WHAT THE TASK REQUIRES – For the records below, print the lines from the line with "cy + CORNER" through the line with "verts=[v for v" exactly as written; include both end lines and exclude the rest.

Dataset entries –
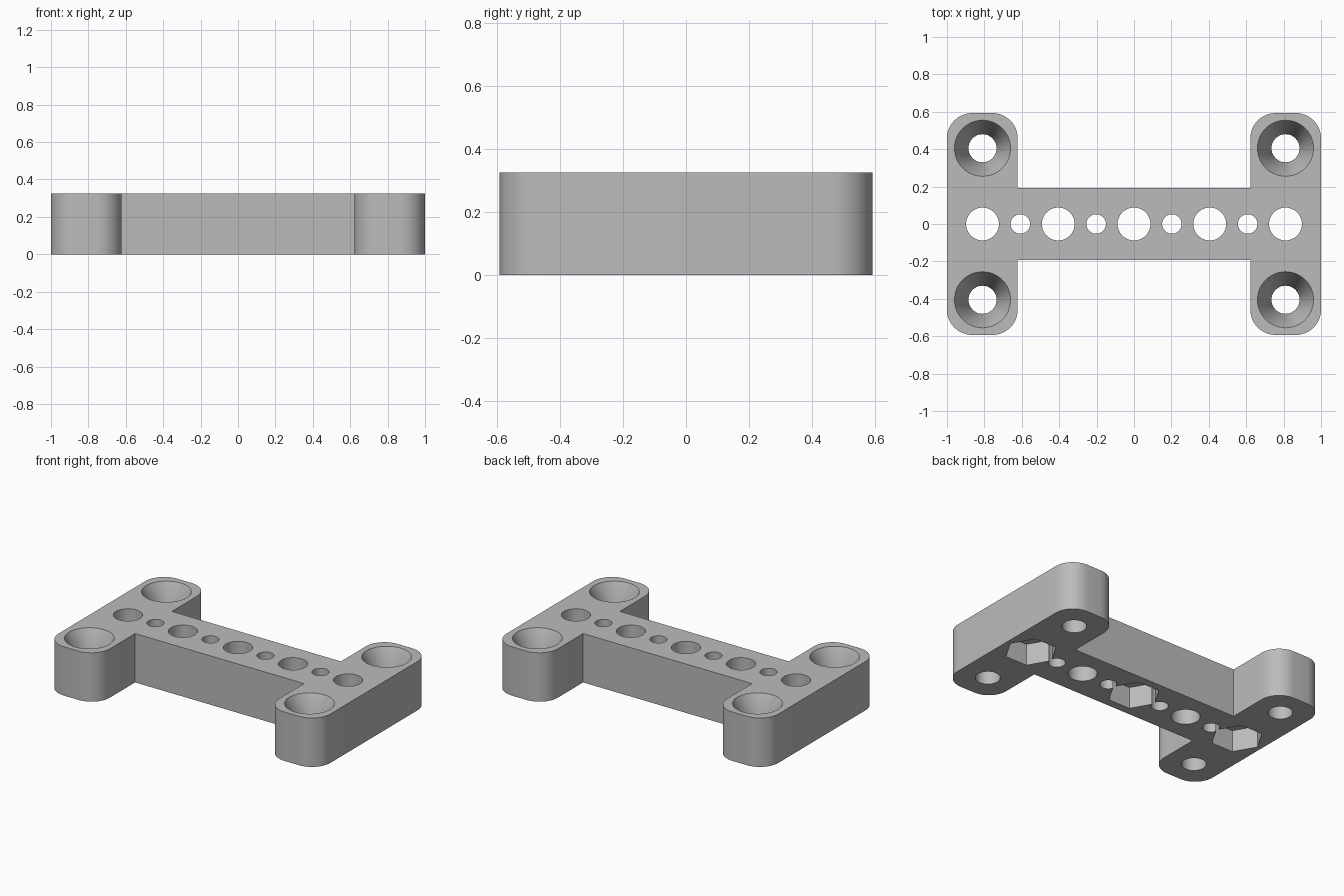
import bpy, bmesh, math

default = bpy.data.objects.get("Cube")
if default:
    bpy.data.objects.remove(default, do_unlink=True)

HEIGHT = 0.325
LENGTH_Y = 0.593       # half depth of the end legs
LEG_IN = 0.622         # inner x of the end legs
BAR_Y = 0.193          # half depth of the bar
CORNER = 0.135
PITCH = 0.405          # hole spacing

grey = bpy.data.materials.new("grey plastic")
grey.use_nodes = True
colour = (0.5, 0.5, 0.5, 1)
grey.diffuse_color = colour
grey.node_tree.nodes["Principled BSDF"].inputs["Base Color"].default_value = colour


def add_object(name, bm):
    bmesh.ops.recalc_face_normals(bm, faces=bm.faces)
    mesh = bpy.data.meshes.new(name)
    bm.to_mesh(mesh)
    bm.free()
    mesh.materials.append(grey)
    obj = bpy.data.objects.new(name, mesh)
    bpy.context.collection.objects.link(obj)
    return obj


def arc(cx, cy, start):
    """Quarter-circle corner, counter-clockwise."""
    return [(cx + CORNER * math.cos(start + a * math.pi / 24),
             cy + CORNER * math.sin(start + a * math.pi / 24)) for a in range(13)]


# H-shaped plate: one quarter outline, reflected into the other three
quarter = (arc(1 - CORNER, LENGTH_Y - CORNER, 0)
           + arc(LEG_IN + CORNER, LENGTH_Y - CORNER, math.pi / 2)
           + [(LEG_IN, BAR_Y)])
half = quarter + [(-x, y) for x, y in reversed(quarter)]
outline = half + [(x, -y) for x, y in reversed(half)]

bm = bmesh.new()
base = bm.faces.new([bm.verts.new((x, y, 0)) for x, y in outline])
top = bmesh.ops.extrude_face_region(bm, geom=[base])
bmesh.ops.translate(bm, vec=(0, 0, HEIGHT),
                    verts=[v for v in top["geom"] if isinstance(v, bmesh.types.BMVert)])
plate = add_object("mounting_plate", bm)


def cutter(x, y, profile, sides):
    """Turned solid from (radius, z) pairs, lowest first."""
    bm = bmesh.new()
    rings = []
    for r, z in profile:
        rings.append([bm.verts.new((x + r * math.cos(math.tau * i / sides),
                                    y + r * math.sin(math.tau * i / sides), z))
                      for i in range(sides)])
    for low, high in zip(rings, rings[1:]):
        for i in range(sides):
            j = (i + 1) % sides
            bm.faces.new((low[i], low[j], high[j], high[i]))
    bm.faces.new(rings[0])
    bm.faces.new(rings[-1])
    obj = add_object("hole_cutter", bm)
    obj.hide_render = True
    return obj


def cut(x, y, profile, sides=48):
    tool = cutter(x, y, profile, sides)
    mod = plate.modifiers.new("hole", 'BOOLEAN')
    mod.operation = 'DIFFERENCE'
    mod.solver = 'EXACT'
    mod.object = tool
    bpy.ops.object.modifier_apply(modifier=mod.name)
    bpy.data.objects.remove(tool, do_unlink=True)


bpy.context.view_layer.objects.active = plate
plate.select_set(True)
BELOW, ABOVE = -0.1, HEIGHT + 0.1

# Row of large holes, every other one with a hexagonal nut pocket underneath
for i in range(-2, 3):
    cut(i * PITCH, 0, [(0.088, BELOW), (0.088, ABOVE)])
    if i % 2 == 0:
        cut(i * PITCH, 0, [(0.16, BELOW), (0.16, 0.145)], 6)

# Small holes between the large ones
for i in (-1.5, -0.5, 0.5, 1.5):
    cut(i * PITCH, 0, [(0.052, BELOW), (0.052, ABOVE)])

# Countersunk screw holes in the leg ends
for sx in (-1, 1):
    for sy in (-1, 1):
        cut(sx * 2 * PITCH, sy * PITCH,
            [(0.075, BELOW), (0.075, 0.165), (0.15, HEIGHT), (0.15, ABOVE)])

bpy.ops.object.shade_smooth_by_angle(angle=math.radians(30))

REPLY TO THE EXERCISE –
             cy + CORNER * math.sin(start + a * math.pi / 24)) for a in range(13)]


# H-shaped plate: one quarter outline, reflected into the other three
quarter = (arc(1 - CORNER, LENGTH_Y - CORNER, 0)
           + arc(LEG_IN + CORNER, LENGTH_Y - CORNER, math.pi / 2)
           + [(LEG_IN, BAR_Y)])
half = quarter + [(-x, y) for x, y in reversed(quarter)]
outline = half + [(x, -y) for x, y in reversed(half)]

bm = bmesh.new()
base = bm.faces.new([bm.verts.new((x, y, 0)) for x, y in outline])
top = bmesh.ops.extrude_face_region(bm, geom=[base])
bmesh.ops.translate(bm, vec=(0, 0, HEIGHT),
                    verts=[v for v in top["geom"] if isinstance(v, bmesh.types.BMVert)])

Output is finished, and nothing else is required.